sought! Furthermore, the large cardinal hierarchy exhibits this
tower of consistency strength not by means of weird
self-referential convoluted logic statements, as in the
incompleteness theorem, but rather with highly natural statements
involving infinite combinatorics, such as the existence of
measures and considerations of graph colorings. These were
questions in which we were already independently interested.
Subsequent study of the large cardinal hierarchy has revealed it
to be a unifying explanatory force in the nature of set-theoretic
truth. (But still, we must be alert to the possibility of
inconsistency.)

So it is not a flaw but rather a feature that we cannot prove the
consistency of the existence of any of these large cardinals,
except from even stronger ones.

Meanwhile, let me point out in answer to Qfwfq's comment on the
question, that the consistency of ZFC easily proves the
consistency of ZFC + there is no weakly compact cardinal. To see
this, let $M$ be any model of ZFC. If it has no weakly compact
cardinal, then we're done. If it does, let $\kappa$ be the least
weakly compact cardinal of $M$, and observe that the cut-off
universe $V_\kappa^M$ satisfies ZFC and has no weakly compact
cardinals. Thus, it is relatively consistent with ZFC that there
are no weakly compact cardinals.

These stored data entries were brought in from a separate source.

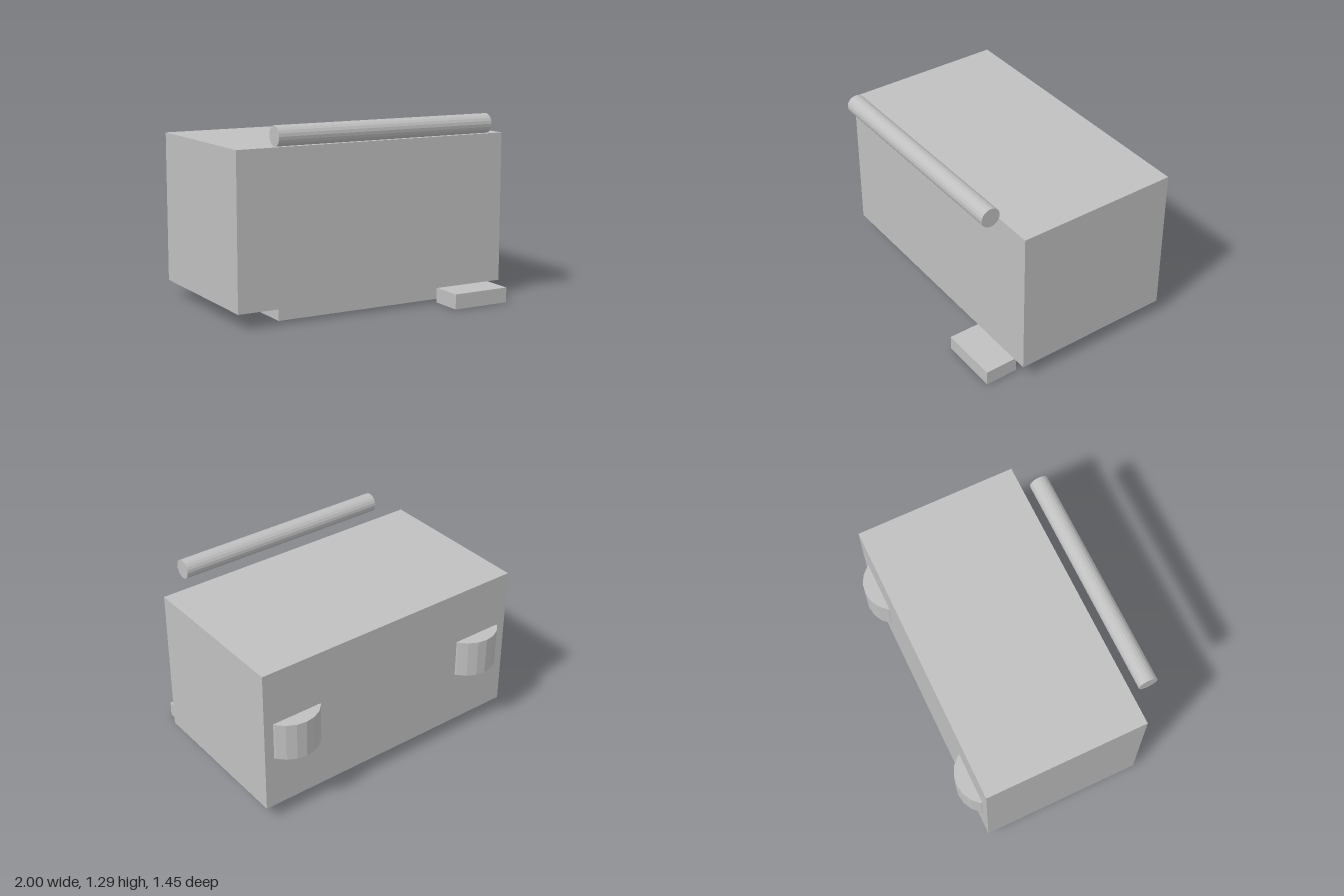
import * as THREE from 'three';

export function createModel() {
  const model = new THREE.Group();
  model.name = 'cabinet';
  const grey = new THREE.MeshStandardMaterial({ color: 0xc0c0c0 });
  grey.name = 'light grey';
  grey.flatShading = true;

  const add = (name, geometry, x, y, z) => {
    const mesh = new THREE.Mesh(geometry, grey);
    mesh.name = name;
    mesh.position.set(x, y, z);
    model.add(mesh);
    return mesh;
  };
  // Box given by its extents on each axis
  const box = (name, [x0, x1], [y0, y1], [z0, z1]) =>
    add(name, new THREE.BoxGeometry(x1 - x0, y1 - y0, z1 - z0),
      (x0 + x1) / 2, (y0 + y1) / 2, (z0 + z1) / 2);

  // Main body, with the base and the pedal below it
  box('body', [-1, 1], [0.103, 1.135], [-0.623, 0.507]);
  box('base', [-0.67, 0.67], [0, 0.103], [0.042, 0.411]);
  box('pedal', [0.49, 0.905], [0, 0.103], [0.495, 0.725]);

  // Horizontal rail floating above the front edge
  const rail = add('rail', new THREE.CylinderGeometry(0.066, 0.066, 1.58, 20), 0, 1.22, 0.61);
  rail.rotation.z = Math.PI / 2;

  // Upright drums partly sunk into the back
  for (const side of [-1, 1]) {
    add(side > 0 ? 'leftBackDrum' : 'rightBackDrum',
      new THREE.CylinderGeometry(0.217, 0.217, 0.266, 20), side * 0.75, 0.618, -0.508);
  }
  return model;
}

notentailed by the axioms of ZFC? – Qfwfq Oct 9 '12 at 8:54